The James River (also known as the Jim River or the Dakota River) is a tributary of the Missouri River, approximately 710 mi (1,143 km) long, in the U.S. states of North Dakota and South Dakota. The river provides the main drainage of the flat lowland area of the Dakotas between the two plateau regions known as the Coteau du Missouri and the Coteau des Prairies.
This narrow area was formed by the lobe of a glacier during the last ice age, and as a consequence the watershed of the river is slender and it has few major tributaries for a river of its length. The James River has the somewhat dubious distinction of being the longest unnavigable river in the world. The river rises in Wells County, North Dakota, approximately 10 mi (16 km) northwest of Fessenden. It flows briefly east towards New Rockford, then generally SSE through eastern North Dakota, past Jamestown, where it is first impounded by a large reservoir (the Jamestown Dam), and then joined by the Pipestem River. It enters northeastern South Dakota in Brown County, where it is impounded to form two reservoirs northeast of Aberdeen.

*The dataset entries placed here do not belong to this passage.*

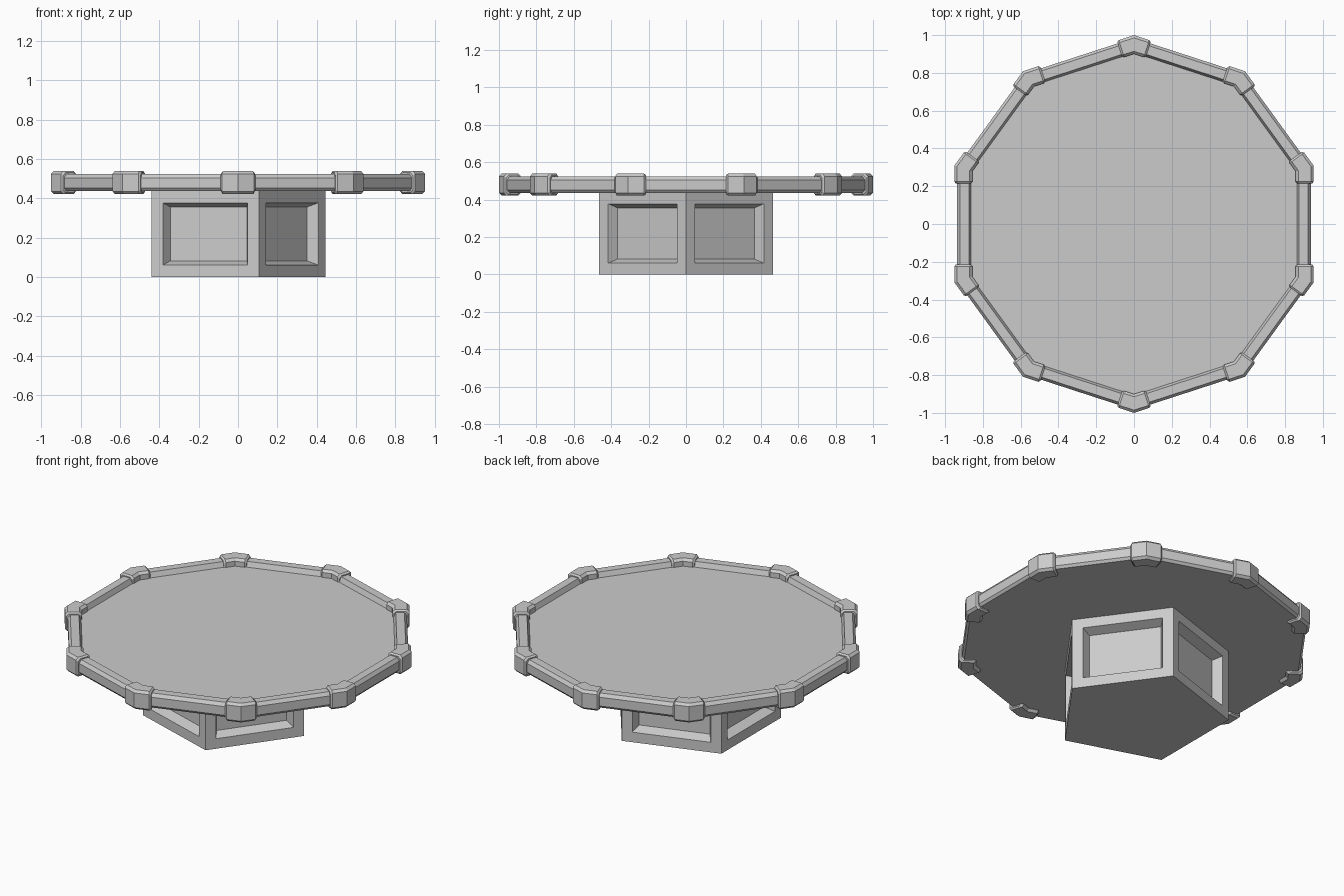
import bpy, bmesh, math
from mathutils import Vector, Matrix

cube = bpy.data.objects.get("Cube")
if cube:
    bpy.data.objects.remove(cube, do_unlink=True)

grey = bpy.data.materials.new("stone_grey")
grey.use_nodes = True
colour = (0.6, 0.6, 0.6, 1)
grey.diffuse_color = colour
grey.node_tree.nodes["Principled BSDF"].inputs["Base Color"].default_value = colour

SIDES = 10
HALF = math.pi / SIDES


def finish(bm, name):
    bmesh.ops.recalc_face_normals(bm, faces=bm.faces)
    mesh = bpy.data.meshes.new(name)
    bm.to_mesh(mesh)
    bm.free()
    mesh.materials.append(grey)
    obj = bpy.data.objects.new(name, mesh)
    bpy.context.collection.objects.link(obj)
    return obj


def bridge(bm, a, b, closed=True):
    """Quads between two rows of vertices."""
    n = len(a)
    for i in range(n if closed else n - 1):
        j = (i + 1) % n
        bm.faces.new((a[i], a[j], b[j], b[i]))


def ring(bm, apothem, z):
    r = apothem / math.cos(HALF)
    return [bm.verts.new((r * math.sin(2 * HALF * i), r * math.cos(2 * HALF * i), z))
            for i in range(SIDES)]


# Ten-sided table top with a raised, chamfered rim
bm = bmesh.new()
profile = [(0.924, 0.437), (0.936, 0.452), (0.936, 0.505), (0.922, 0.525),
           (0.874, 0.525), (0.862, 0.495)]
rows = [ring(bm, r, z) for r, z in profile]
for a, b in zip(rows, rows[1:]):
    bridge(bm, a, b)
bm.faces.new(rows[0])
bm.faces.new(rows[-1])
finish(bm, "table_top")


# Clamp wrapped around each corner of the rim
def clamp_section(shrink):
    inner, outer = 0.856 + shrink, 0.951 - shrink
    low, high, c = 0.422 + shrink, 0.539 - shrink, 0.014
    return [(inner + c, low), (outer - c, low), (outer, low + c), (outer, high - c),
            (outer - c, high), (inner + c, high), (inner, high - c), (inner, low + c)]


def clamp_row(bm, side, t, shrink):
    """Section on the edge left (-1) or right (1) of the corner, or on the mitre (0)."""
    row = []
    for r, z in clamp_section(shrink):
        if side == 0:
            p = Vector((0, r / math.cos(HALF), z))
        else:
            a = side * HALF
            normal = Vector((math.sin(a), math.cos(a), 0))
            tangent = Vector((-math.cos(a), math.sin(a), 0)) * side
            p = normal * r + tangent * t + Vector((0, 0, z))
        row.append(bm.verts.new(p))
    return row


for i in range(SIDES):
    bm = bmesh.new()
    rows = [clamp_row(bm, s, t, k) for s, t, k in
            [(-1, 0.214, 0.008), (-1, 0.224, 0), (0, 0, 0), (1, 0.224, 0), (1, 0.214, 0.008)]]
    for a, b in zip(rows, rows[1:]):
        bridge(bm, a, b)
    bm.faces.new(rows[0])
    bm.faces.new(rows[-1])
    bm.transform(Matrix.Rotation(2 * HALF * i, 4, "Z"))
    finish(bm, f"corner_clamp_{i + 1}")

# Five-sided pedestal with a sunken panel on each side
bm = bmesh.new()
rows = [[bm.verts.new((0.489 * math.cos(math.tau * i / 5) - 0.044,
                       0.489 * math.sin(math.tau * i / 5), z)) for i in range(5)]
        for z in (0, 0.439)]
bridge(bm, *rows)
for row in rows:
    bm.faces.new(row)
bmesh.ops.recalc_face_normals(bm, faces=bm.faces)
panels = [f for f in bm.faces if abs(f.normal.z) < 0.5]
bmesh.ops.inset_individual(bm, faces=panels, thickness=0.061, use_even_offset=True)
bmesh.ops.inset_individual(bm, faces=panels, thickness=0.022, depth=-0.056,
                           use_even_offset=True)
finish(bm, "pedestal")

River conditions during normal years include still water on both the James and its tributaries as well as flooding. Floods occur after snowmelt or heavy rains, as water easily breaches the James' low banks, and such floods tend to cover a significant portion of the floodplain. When the river is still, water quality drops. Major Flooding last occured in 2009, a year North Dakota saw the most wide spread flooding during a single spring since statehood. Flooding in North Dakota, started in March by winter storms, and lasted untill late spring.
Fishermen in the James River will find a variety of fish including smallmouth bass, largemouth bass, bluegill, catfish, rock bass, northern pike, yellow bullhead, crappie and carp here. Whether you're baitcasting, fly fishing or spinning your chances of getting a bite here are good. So grab your favorite fly fishing rod and reel, and head out to James River.
One of the key reasons most people paddle is to experience the beauty of the outdoors. The rivers and lakes in North Dakota provide canoeists and kayakers with excellent opportunities to enjoy the outdoors, breathe fresh air, and enjoy nature. The James River, a typical prairie stream, has been noted as the longest unnavigable river in the world. Fortunately, this distinction doesn't apply to paddlers who travel the river in spring and early summer. The 28-mile segment from Fisher Grove State Park to the James River Lakeside Use Area near the Diversion Dam in Beadle County is a popular trip. Several roads cross this meandering segment as it flows through a timbered area dotted with marshes and farmland. A popular canoe run has been the James River, starting in Grand Rapids and canoeing down to the James River Dam site in LaMoure. Bring your own canoe. Fort Ransom State Park offers canoeing within the park and also has rentals available.